--- Dataset content ---

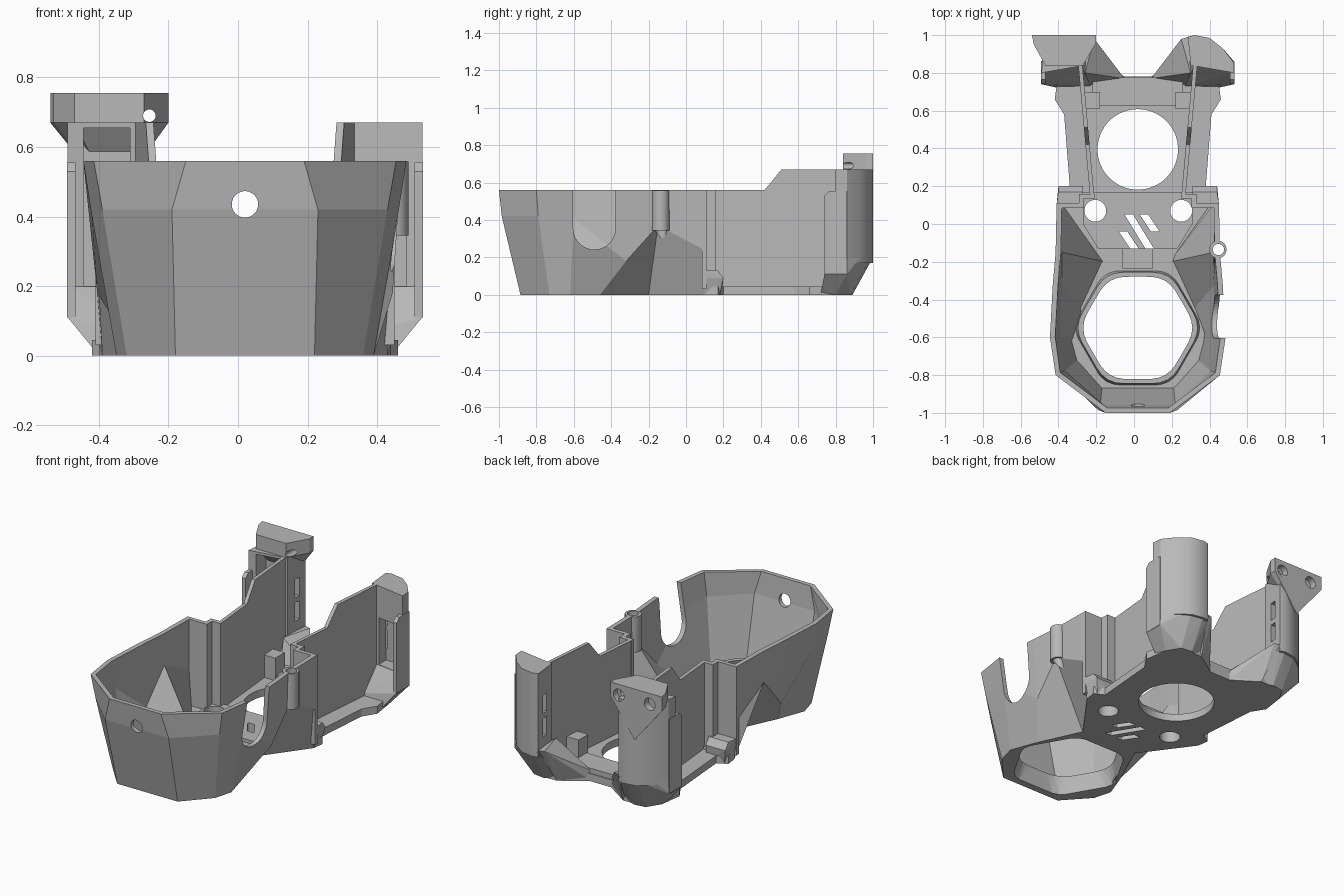
import bpy, bmesh, math
from mathutils import Vector

cube = bpy.data.objects.get("Cube")
if cube:
    bpy.data.objects.remove(cube, do_unlink=True)

GREY = (0.48, 0.48, 0.48, 1)
mat = bpy.data.materials.new("plain_grey")
mat.use_nodes = True
mat.diffuse_color = GREY
shader = next(n for n in mat.node_tree.nodes if n.type == 'BSDF_PRINCIPLED')
shader.inputs["Base Color"].default_value = GREY
CX = 0.02  # centre line of the body


def finish(name, bm, fix=True):
    if fix:
        bmesh.ops.recalc_face_normals(bm, faces=bm.faces)
    me = bpy.data.meshes.new(name)
    bm.to_mesh(me)
    bm.free()
    me.materials.append(mat)
    ob = bpy.data.objects.new(name, me)
    bpy.context.collection.objects.link(ob)
    return ob


def prism(name, pts, z0, z1):
    bm = bmesh.new()
    face = bm.faces.new([bm.verts.new((x, y, z0)) for x, y in pts])
    ext = bmesh.ops.extrude_face_region(bm, geom=[face])
    verts = [g for g in ext["geom"] if isinstance(g, bmesh.types.BMVert)]
    bmesh.ops.translate(bm, verts=verts, vec=(0, 0, z1 - z0))
    return finish(name, bm)


def hull(name, pts):
    bm = bmesh.new()
    for p in pts:
        bm.verts.new(p)
    bmesh.ops.convex_hull(bm, input=bm.verts)
    bmesh.ops.dissolve_limit(bm, angle_limit=0.01, verts=bm.verts, edges=bm.edges)
    return finish(name, bm)


def box(name, x0, x1, y0, y1, z0, z1):
    x0, x1 = sorted((x0, x1))
    return prism(name, [(x0, y0), (x1, y0), (x1, y1), (x0, y1)], z0, z1)


def rod(name, a, b, r, n=40):
    a, b = Vector(a), Vector(b)
    bm = bmesh.new()
    bmesh.ops.create_cone(bm, cap_ends=True, segments=n, radius1=r, radius2=r,
                          depth=(b - a).length)
    rot = (b - a).to_track_quat('Z', 'Y').to_matrix()
    bmesh.ops.rotate(bm, verts=bm.verts, matrix=rot)
    bmesh.ops.translate(bm, verts=bm.verts, vec=(a + b) / 2)
    return finish(name, bm)


def bake(ob):
    dg = bpy.context.evaluated_depsgraph_get()
    me = bpy.data.meshes.new_from_object(ob.evaluated_get(dg))
    ob.modifiers.clear()
    ob.data = me


def cut(ob, cutters):
    for c in cutters:
        mod = ob.modifiers.new("cut", 'BOOLEAN')
        mod.operation, mod.solver, mod.object = 'DIFFERENCE', 'EXACT', c
    bake(ob)
    for c in cutters:
        bpy.data.objects.remove(c, do_unlink=True)


def smooth(ob):
    bpy.context.view_layer.objects.active = ob
    bpy.ops.object.select_all(action='DESELECT')
    ob.select_set(True)
    bpy.ops.object.shade_smooth_by_angle(angle=math.radians(30))


def ring(radius, corner, z, n=48):
    # rounded hexagon around the front opening
    out = []
    for i in range(n):
        t = math.tau * i / n
        r = radius * (1 + corner * math.cos(6 * t))
        out.append((CX + r * math.cos(t), -0.55 + r * math.sin(t), z))
    return out


def opening():
    # funnel that narrows from a hexagon below to a rounder hole above
    return hull("c", ring(.301, .07, -.002) + ring(.277, .03, .11))


# front bowl: faceted outer wall, columns of low, middle and top points
half = [
    [(.20, -.885, 0), (.21, -.985, .42), (.17, -1, .56)],
    [(.34, -.73, 0), (.41, -.79, .42), (.435, -.80, .56)],
    [(.37, -.62, 0), (.44, -.60, .40), (.465, -.60, .56)],
    [(.31, -.46, 0), (.425, -.32, .18), (.45, -.32, .56)],
    [(.19, -.20, 0), (.43, -.15, .37), (.435, -.15, .56)],
    [(.41, .10, 0), (.43, .10, .24), (.43, .10, .56)],
]
cols = [[(CX - u, y, z) for u, y, z in c] for c in reversed(half)]
cols += [[(CX + u, y, z) for u, y, z in c] for c in half]
bm = bmesh.new()
grid = [[bm.verts.new(p) for p in c] for c in cols]
for a, b in zip(grid, grid[1:]):
    for j in range(2):
        bm.faces.new((a[j], b[j], b[j + 1], a[j + 1]))
bowl = finish("front_bowl", bm, fix=False)
mod = bowl.modifiers.new("wall", 'SOLIDIFY')
mod.thickness, mod.offset = 0.028, -1
bake(bowl)
for v in bowl.data.vertices:
    v.co.z = max(0, min(v.co.z, 0.56))
cut(bowl, [
    rod("c", (CX, -1.1, .435), (CX, -.9, .435), .038),
    rod("c", (.36, -.49, .355), (.6, -.49, .355), .113),
    box("c", .36, .6, -.603, -.377, .355, .7),
    rod("c", (.447, -.135, .3), (.447, -.135, .7), .03),
])

# vertical screw channel on the left bowl wall
ear = rod("side_channel", (.444, -.135, .345), (.444, -.135, .558), .046)
cut(ear, [rod("c", (.447, -.135, .3), (.447, -.135, .7), .03)])
smooth(ear)

# floor plate with the large and small openings
edge = [(.20, -.885), (.34, -.73), (.37, -.62), (.31, -.46), (.19, -.20),
        (.41, .10), (.42, .17), (.36, .20), (.39, .58), (.44, .66),
        (.42, .80), (.36, .88), (.22, .88), (.07, .78)]
outline = [(CX + u, y) for u, y in edge] + [(CX - u, y) for u, y in reversed(edge)]


def floor_cutters():
    out = [opening(), rod("c", (CX, .395, -.1), (CX, .395, .3), .213, n=64)]
    for x in (-.205, .25):
        out.append(rod("c", (x, .07, -.1), (x, .07, .3), .058))
    # slanted vent slots
    for x0, y0, x1, y1 in [(-.08, -.04, -.02, -.13), (-.05, .05, .06, -.13), (.03, .05, .09, -.04)]:
        out.append(prism("c", [(x0, y0), (x0 + .045, y0), (x1 + .045, y1), (x1, y1)], -.1, .3))
    return out


floor = prism("floor_plate", outline, 0, .045)
cut(floor, floor_cutters())
deck = prism("raised_deck", [(CX + u, y) for u, y in
                             ((-.21, -.13), (.21, -.13), (.29, .0), (.29, .17), (-.29, .17), (-.29, .0))],
             .04, .065)
cut(deck, floor_cutters())

# collar round the front opening
collar = hull("opening_collar", ring(.318, .06, .001) + ring(.305, .04, .1))
cut(collar, [opening()])
smooth(collar)
box("collar_tab", CX - .08, CX + .08, -.235, -.13, .03, .1)

# rear cross bar
box("rear_cross_bar", CX - .24, CX + .24, .625, .775, .03, .075)

# mirrored side parts
for s, side in ((-1, "right"), (1, "left")):
    def at(pts, z):
        return [(CX + s * u, y, z) for u, y in pts]

    def sbox(name, u0, u1, y0, y1, z0, z1):
        return box(f"{side}_{name}", CX + s * u0, CX + s * u1, y0, y1, z0, z1)

    # thin rear side panel, splayed towards the back
    bm = bmesh.new()
    prof = [(.14, .03), (.14, .56), (.42, .56), (.51, .67), (.88, .67), (.88, .03)]
    loops = [[bm.verts.new((CX + s * (.23 + off + (y - .14) * .09), y, z)) for y, z in prof]
             for off in (0, .022)]
    bm.faces.new(loops[0])
    bm.faces.new(loops[1])
    for i in range(6):
        j = (i + 1) % 6
        bm.faces.new((loops[0][i], loops[0][j], loops[1][j], loops[1][i]))
    finish(f"{side}_side_panel", bm)

    # stepped wall between bowl and panel, with its chamfered base block
    sbox("step_wall", .285, .43, .085, .11, .03, .56)
    sbox("step_corner", .285, .31, .085, .16, .03, .56)
    sbox("step_return", .23, .31, .135, .16, .03, .56)
    hull(f"{side}_step_block", at([(.29, .10), (.41, .10), (.40, .18), (.29, .19)], 0)
         + at([(.29, .10), (.43, .10), (.42, .20), (.29, .20)], .09)
         + at([(.29, .10), (.43, .10), (.42, .17), (.29, .17)], .13))
    sbox("inner_bracket", .20, .28, .61, .70, .03, .18)

    # rear post with rounded back, vent slots and sloped foot
    post_edge = [(.28, .84), (.265, .99), (.30, 1), (.38, .985), (.45, .93), (.505, .86), (.51, .80)]
    post = hull(f"{side}_rear_post", at(post_edge, .17) + at(post_edge, .67))
    slots = [box("c", CX + s * .2, CX + s * .34, .90, .94, z, z + .11) for z in (.27, .41)]
    if s < 0:
        slots.append(sbox("c", .33, .465, .7, .90, .20, .655))
    else:
        slots.append(sbox("c", .33, .465, .7, .90, .20, .48))
    cut(post, slots)
    smooth(post)
    lip = [(.488, .74), (.512, .74), (.512, .86), (.488, .86)]
    hull(f"{side}_post_lip", at(lip, .11) + at(lip, .53)
         + at([(.488, .765), (.512, .765), (.512, .86), (.488, .86)], .555))
    low = [(.25, .73), (.22, .86), (.30, .89), (.37, .88), (.42, .80), (.42, .72)]
    high = [(.30, .84), (.26, .99), (.30, 1), (.38, .985), (.45, .93), (.505, .86), (.51, .80)]
    hull(f"{side}_post_foot", at(low, 0) + at(high, .2)
         + at([(.455, .73), (.455, .83), (.25, .73)], .045) + at([(.51, .74), (.51, .86)], .11))
    hull(f"{side}_foot_strut", at([(.07, .77), (.22, .88), (.25, .72)], 0)
         + at([(.07, .77)], .06) + at([(.23, .98), (.27, .99), (.28, .80)], .21))

# mounting head on the right post, its back tapering to a point
head = [(-.54, 1), (-.20, 1), (-.20, .96), (-.27, .84), (-.47, .84), (-.53, .95)]
mount = hull("mounting_head", [(x, y, z) for x, y in head for z in (.67, .755)]
             + [(-.46, .985, .59), (-.26, .985, .59), (-.36, 1, .45), (-.29, .93, .62), (-.44, .93, .62)])
holes = [rod("c", (x, .96, .69), (x, 1.1, .69), .036) for x in (-.46, -.255)]
holes.append(rod("c", (-.255, .7, .69), (-.255, 1.1, .69), .018))
cut(mount, holes)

---

▸ Task
Give back precisely the lines above that start at the line containing "mat.diffuse_color = GREY" and end at the line containing "verts = [g for", inclusive. No other lines belong in the output.

▸ Expected output
mat.diffuse_color = GREY
shader = next(n for n in mat.node_tree.nodes if n.type == 'BSDF_PRINCIPLED')
shader.inputs["Base Color"].default_value = GREY
CX = 0.02  # centre line of the body


def finish(name, bm, fix=True):
    if fix:
        bmesh.ops.recalc_face_normals(bm, faces=bm.faces)
    me = bpy.data.meshes.new(name)
    bm.to_mesh(me)
    bm.free()
    me.materials.append(mat)
    ob = bpy.data.objects.new(name, me)
    bpy.context.collection.objects.link(ob)
    return ob


def prism(name, pts, z0, z1):
    bm = bmesh.new()
    face = bm.faces.new([bm.verts.new((x, y, z0)) for x, y in pts])
    ext = bmesh.ops.extrude_face_region(bm, geom=[face])
    verts = [g for g in ext["geom"] if isinstance(g, bmesh.types.BMVert)]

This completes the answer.